FIBEROPTICS BY JIM HAYES
The testing process begins in the
fusion-splicing machine. After fusing the
fibers, the machine pulls on the splice to
ensure it is mechanically strong. Most
splicing machines also provide the operator a display of splice loss, but it is only
an estimate based on the fiber alignment
method the splicer uses.
Most splicers today use “profile
alignment,” which is based on the video
images of the fibers being spliced. Splicers use video images from two axes
angled 90 degrees apart to analyze the
cores’ alignment (or sometimes the
cladding) of the fibers being spliced.
The analysis evaluates the geometry of
both fibers and the alignment to estimate the loss. If the fibers are within
specifications and of the same type, the
estimate should be reasonable. Splicing
mismatched fibers may make the estimate less reliable.
Some older splicers use a local injection and detection (LID) system to align
fibers and estimate loss. This system
bends the fibers to inject some light on
one side of the splice and detect it on the
other side. Fibers are aligned when the
maximum amount of light is transmitted through the joint between the fibers.
Since the coupling into and out of the
fibers is not always the same, absolute
loss measurements are impossible, so the
splicer can only estimate the splice loss.
Some types of fibers can fool both of
these methods, especially when splic-
ing different fiber types together. The
new bend-insensitive fibers may not be
a problem for some profile alignment
splicers but are a big problem with LID
The only legitimate method to
check splice loss is using an optical
time-domain reflectometer (OTDR).
If you know how to use one, you know
you need to check from both directions
and average to get trustworthy data.
The way OTDRs work—measuring
fiber backscatter over distance to imply
fiber attenuation—causes that quirk of
If you break a fiber and splice it back
together, the fibers will have the same
backscatter coefficient on both sides
of the splice, and the OTDR’s splice

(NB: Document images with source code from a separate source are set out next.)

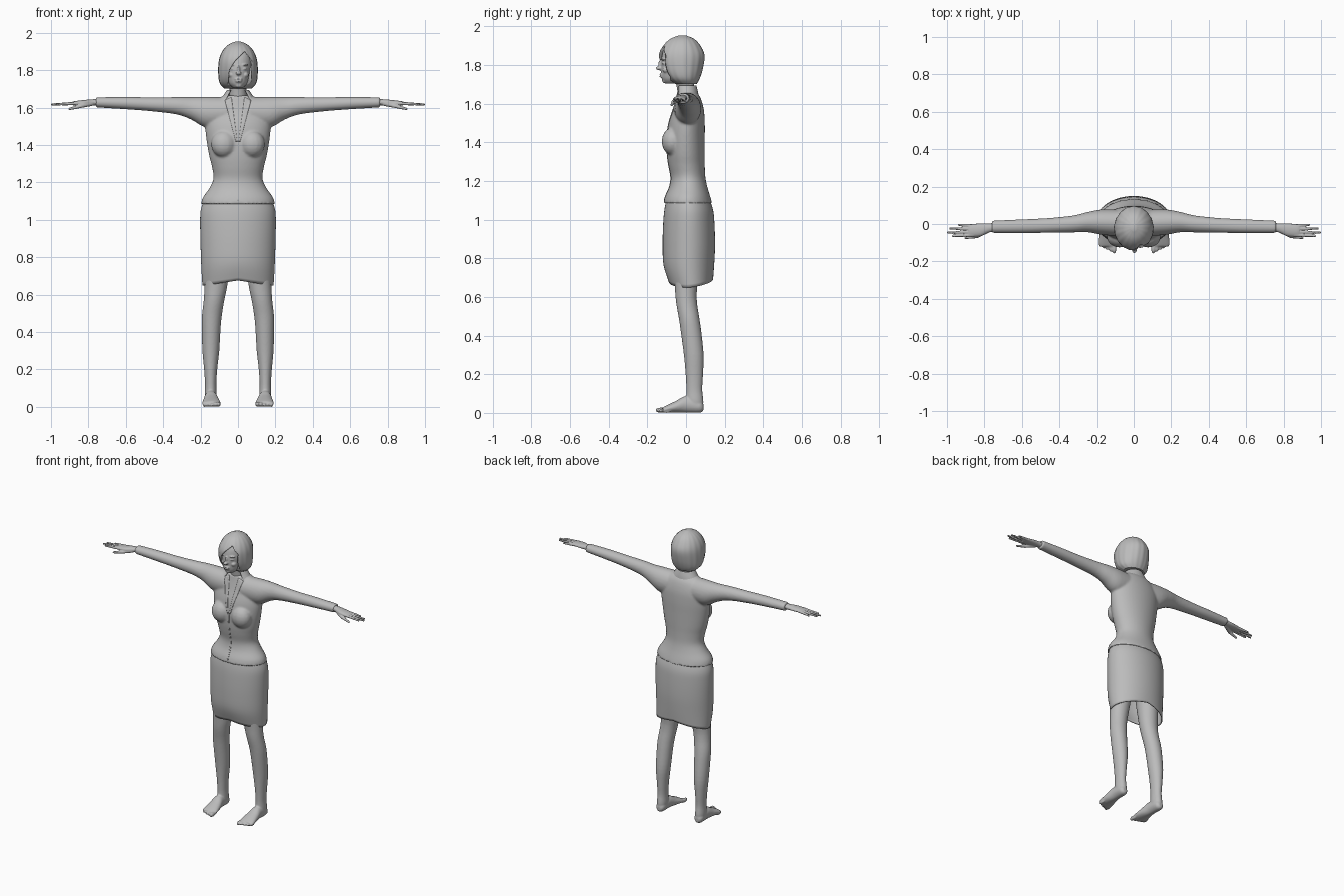
import bpy, bmesh, math
from mathutils import Vector, Matrix

if "Cube" in bpy.data.objects:
    bpy.data.objects.remove(bpy.data.objects["Cube"])

grey = bpy.data.materials.new("plain grey")
grey.use_nodes = True
colour = (0.5, 0.5, 0.5, 1)
grey.diffuse_color = colour
grey.node_tree.nodes["Principled BSDF"].inputs["Base Color"].default_value = colour


def smooth_rows(rows, steps=4):
    """Catmull-Rom interpolation between the given section rows."""
    rows = [Vector(r) for r in rows]
    out = []
    for i in range(len(rows) - 1):
        a, b = rows[max(i - 1, 0)], rows[i]
        c, d = rows[i + 1], rows[min(i + 2, len(rows) - 1)]
        for k in range(steps):
            t = k / steps
            out.append(0.5 * (2 * b + (c - a) * t + (2 * a - 5 * b + 4 * c - d) * t * t
                              + (3 * b - a - 3 * c + d) * t ** 3))
    return out + [rows[-1]]


def loft(bm, rows, axis=2, n=32, caps=True, ripple=0, waves=1):
    """Rows hold position on the axis, then centre and radius on the other two."""
    others = [i for i in range(3) if i != axis]
    rings = []
    for t, a, b, ra, rb in smooth_rows(rows):
        ring = []
        for k in range(n):
            ang = 2 * math.pi * k / n
            f = 1 + ripple * math.sin(ang * waves)
            p = Vector((t, t, t))
            p[others[0]] = a + ra * f * math.cos(ang)
            p[others[1]] = b + rb * f * math.sin(ang)
            ring.append(bm.verts.new(p))
        rings.append(ring)
    for lo, hi in zip(rings, rings[1:]):
        for k in range(n):
            bm.faces.new((lo[k], lo[(k + 1) % n], hi[(k + 1) % n], hi[k]))
    if caps:
        bm.faces.new(rings[0])
        bm.faces.new(rings[-1])
    return rings


def blob(bm, centre, radii):
    m = Matrix.Translation(centre) @ Matrix.Diagonal((*radii, 1))
    bmesh.ops.create_uvsphere(bm, u_segments=16, v_segments=10, radius=1, matrix=m)


def finger(bm, start, end, r0, r1):
    for k in range(13):
        t = k / 12
        r = r0 + (r1 - r0) * t
        blob(bm, Vector(start).lerp(Vector(end), t), (r, r, r))


def finish(bm, name, voxel=0, relax=0, mirror=False, thick=0):
    bmesh.ops.recalc_face_normals(bm, faces=bm.faces)
    mesh = bpy.data.meshes.new(name)
    bm.to_mesh(mesh)
    bm.free()
    mesh.materials.append(grey)
    obj = bpy.data.objects.new(name, mesh)
    bpy.context.scene.collection.objects.link(obj)
    bpy.ops.object.select_all(action="DESELECT")
    obj.select_set(True)
    bpy.context.view_layer.objects.active = obj
    bpy.ops.object.shade_smooth_by_angle(angle=math.radians(40))
    if voxel:
        m = obj.modifiers.new("blend", "REMESH")
        m.mode, m.voxel_size, m.use_smooth_shade = "VOXEL", voxel, True
    if relax:
        m = obj.modifiers.new("relax", "SMOOTH")
        m.factor, m.iterations = 0.5, relax
    if thick:
        obj.modifiers.new("thickness", "SOLIDIFY").thickness = thick
    if mirror:
        obj.modifiers.new("mirror", "MIRROR")
    return obj


# Jacket: body, bust and both sleeves blended together
bm = bmesh.new()
body = [(1.085, .197, -.117, .135), (1.12, .187, -.108, .125), (1.17, .152, -.086, .11),
        (1.22, .131, -.079, .1), (1.28, .138, -.09, .097), (1.34, .153, -.098, .097),
        (1.42, .167, -.1, .097), (1.5, .175, -.09, .097), (1.57, .168, -.068, .092),
        (1.63, .13, -.052, .075), (1.665, .075, -.045, .05)]
loft(bm, [(z, 0, (f + b) / 2, w, (b - f) / 2) for z, w, f, b in body], n=48)
sleeve = [(.06, .005, 1.575, .07, .08), (.17, .01, 1.575, .068, .082), (.25, .01, 1.596, .054, .06),
          (.33, 0, 1.61, .045, .046), (.47, -.008, 1.618, .039, .037), (.6, -.012, 1.624, .037, .033),
          (.76, -.015, 1.628, .033, .027)]
for s in (1, -1):
    blob(bm, (s * .076, -.068, 1.405), (.068, .058, .072))
    loft(bm, [(s * x, *rest) for x, *rest in sleeve], axis=0)
jacket = finish(bm, "jacket", voxel=.007, relax=4)

# Lapels and front closing strip, laid on the jacket
def plate(name, corners, mirror):
    bm = bmesh.new()
    a, b, c, d = [Vector((x, -.14, z)) for x, z in corners]
    rows = [[bm.verts.new(a.lerp(b, u / 4).lerp(d.lerp(c, u / 4), v / 24)) for u in range(5)]
            for v in range(25)]
    for r, q in zip(rows, rows[1:]):
        for k in range(4):
            bm.faces.new((r[k], r[k + 1], q[k + 1], q[k]))
    obj = finish(bm, name)
    wrap = obj.modifiers.new("wrap", "SHRINKWRAP")
    wrap.target, wrap.wrap_method = jacket, "PROJECT"
    wrap.use_project_y, wrap.use_positive_direction = True, True
    wrap.offset = .002
    obj.modifiers.new("thickness", "SOLIDIFY").thickness = .005
    if mirror:
        obj.modifiers.new("mirror", "MIRROR")


plate("lapel", [(.035, 1.655), (.07, 1.64), (.012, 1.42), (.004, 1.42)], True)
plate("front_closing", [(-.004, 1.42), (.004, 1.42), (.004, 1.1), (-.004, 1.1)], False)

# Collar, open at the front
bm = bmesh.new()
loft(bm, [(1.635, 0, .004, .1, .062), (1.665, 0, .003, .078, .058), (1.695, 0, 0, .058, .053)], caps=False)
gap = [f for f in bm.faces if f.calc_center_median().y < -.035]
bmesh.ops.delete(bm, geom=gap, context="FACES")
finish(bm, "collar", thick=.006)

# Skirt with a dipped hem, open below
bm = bmesh.new()
skirt = [(.645, .19, -.088, .14), (.75, .196, -.116, .146), (.87, .2, -.121, .15),
         (.98, .202, -.118, .147), (1.05, .199, -.112, .14), (1.11, .18, -.1, .12)]
loft(bm, [(z, 0, (f + b) / 2, w, (b - f) / 2) for z, w, f, b in skirt], n=64, caps=False)
for v in bm.verts:
    fade = max(0, (.85 - v.co.z) / .2)
    v.co.z += fade * (.03 * (1 - abs(v.co.x) / .2) + max(0, v.co.y) * .12)
finish(bm, "skirt", thick=.006)

# Legs and bare feet
bm = bmesh.new()
loft(bm, [(.86, .1, .005, .075, .08), (.65, .118, 0, .061, .058), (.57, .128, .003, .055, .054),
          (.49, .139, .016, .053, .053), (.42, .143, .026, .05, .053), (.3, .145, .04, .045, .051),
          (.2, .146, .043, .035, .045), (.12, .146, .043, .03, .041), (.06, .146, .046, .032, .044),
          (.015, .146, .052, .026, .034)])
loft(bm, [(.09, .146, .028, .014, .016), (.07, .146, .034, .03, .033), (0, .145, .044, .034, .043),
          (-.05, .143, .032, .043, .031), (-.1, .142, .02, .05, .019), (-.12, .142, .015, .046, .013)], axis=1)
for k in range(5):
    r = .014 - .0015 * k
    blob(bm, (.104 + .019 * k, -.128 + .007 * k, r), (r * .85, .032 - .002 * k, r))
finish(bm, "leg", voxel=.005, relax=3, mirror=True)

# Hands with spread fingers
bm = bmesh.new()
loft(bm, [(.7, -.015, 1.628, .024, .02), (.77, -.02, 1.628, .024, .017), (.82, -.03, 1.626, .034, .015),
          (.87, -.034, 1.623, .033, .012), (.885, -.034, 1.622, .03, .009)], axis=0)
for y, y_tip, x_tip in ((-.059, -.064, .968), (-.043, -.046, .994), (-.026, -.024, .982), (-.01, -.004, .937)):
    finger(bm, (.86, y, 1.623), (x_tip, y_tip, 1.617), .0095, .0065)
finger(bm, (.785, -.035, 1.622), (.84, -.066, 1.608), .014, .01)
finger(bm, (.84, -.066, 1.608), (.9, -.074, 1.593), .01, .007)
finish(bm, "hand", voxel=.0035, relax=2, mirror=True)

# Neck, face and features
bm = bmesh.new()
loft(bm, [(1.6, 0, .01, .06, .05), (1.66, 0, .002, .046, .046), (1.76, 0, -.015, .044, .045)])
loft(bm, [(1.705, 0, -.08, .025, .028), (1.73, 0, -.062, .05, .064), (1.78, 0, -.05, .065, .08),
          (1.83, 0, -.045, .074, .083), (1.88, 0, -.04, .07, .075), (1.915, 0, -.03, .05, .055)])
blob(bm, (.003, -.136, 1.784), (.014, .02, .011))
blob(bm, (.003, -.13, 1.803), (.008, .014, .025))
blob(bm, (.003, -.126, 1.752), (.022, .011, .005))
blob(bm, (.003, -.126, 1.741), (.019, .011, .006))
blob(bm, (.003, -.106, 1.718), (.02, .018, .012))
for s in (1, -1):
    blob(bm, (.003 + s * .03, -.113, 1.808), (.014, .012, .007))
    blob(bm, (.003 + s * .031, -.115, 1.829), (.022, .014, .005))
    blob(bm, (.003 + s * .036, -.1, 1.775), (.018, .022, .016))
finish(bm, "head", voxel=.004, relax=2)

# Bobbed hair with a side-swept opening for the face
bm = bmesh.new()
loft(bm, [(1.702, 0, 0, .072, .055), (1.73, 0, -.014, .097, .084), (1.78, 0, -.022, .105, .108),
          (1.85, 0, -.023, .102, .118), (1.9, 0, -.022, .084, .096), (1.935, 0, -.02, .053, .062),
          (1.954, 0, -.018, .012, .016)], n=96, ripple=.008, waves=17)
hair = finish(bm, "hair")
bm = bmesh.new()
outline = [(.035, 1.9), (-.015, 1.85), (-.046, 1.8), (-.056, 1.68), (.068, 1.68), (.07, 1.78), (.073, 1.85)]
base = bm.faces.new([bm.verts.new((x, -.3, z)) for x, z in outline])
grown = bmesh.ops.extrude_face_region(bm, geom=[base])["geom"]
bmesh.ops.translate(bm, vec=(0, .22, 0), verts=[v for v in grown if isinstance(v, bmesh.types.BMVert)])
cutter = finish(bm, "face_cutter")
cutter.hide_render = True
cut = hair.modifiers.new("face opening", "BOOLEAN")
cut.operation, cut.object = "DIFFERENCE", cutter
bpy.context.view_layer.objects.active = hair
bpy.ops.object.modifier_apply(modifier=cut.name)
bpy.data.objects.remove(cutter)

loss measurement will be correct. If
you are splicing two fibers together
from different batches and have different backscatter coefficients, that
difference will cause directional variation in the measured loss, depending on
If you splice a high backscatter fiber
to a low backscatter fiber, there will
be directional differences. OTDR testing from high to low backscatter fibers
will show a higher loss than the real
loss. Testing from low to high backscatter fiber will show lower loss or even
a “gainer” where the OTDR sees gain
instead of loss, an impossible situation
in the real world, making it obvious that
the data is erroneous.
The solution is to test in both direc-
tions and average the results, which
removes the errors caused by backscat-
ter differences. In most cases, this is
impractical while the tech is making the
splices and will be performed only after
all of the cable plant has been spliced
together and final testing is done.
Knowing all of the problems, is there
a more practical solution? The best bet is
to use care in the splicing process and to
trust your splicing machine’s estimates,
then test and document consistently.
If you correctly maintain your splicer
and cleaver, they should operate prop-
erly. You can check the fiber cleaves
on the splicer display, and the machine
should automatically check and reject
bad cleaves. If your equipment starts
encountering problems, have it serviced
by an authorized dealer immediately.
Remember that the fusion splicer
has preprogrammed operational cycles
for each type of fiber that sets the
proper prefuse cycle, correct arc heat
and fusion time for the actual splice.
You always need to ensure the splicer
is properly set for the types of fibers
If you set up the machine properly
and follow the correct procedures, you
can be confident that the machine will
do its job and provide reliable results. If
you compare the machine’s splice estimates with some bidirectional OTDR
test results, you can confirm whether
the machine’s estimates are trustworthy.
That’s a good experiment for a dreary
day in the office when you are tired of
Testing 1, 2, 3
Fiber optic splices
ONCE A TECHNICIAN HAS SPLICED A FIBER OPTIC CABLE, he or she must
test the splice to verify it is strong and has low loss. The technician must add the
test data to the documentation for future reference and present it to the cable plant
owner to verify the installation has been done correctly.
HAYES is a VDV writer and educator and the president of the Fiber Optic Association. Find
him at www. JimHayes.com. W I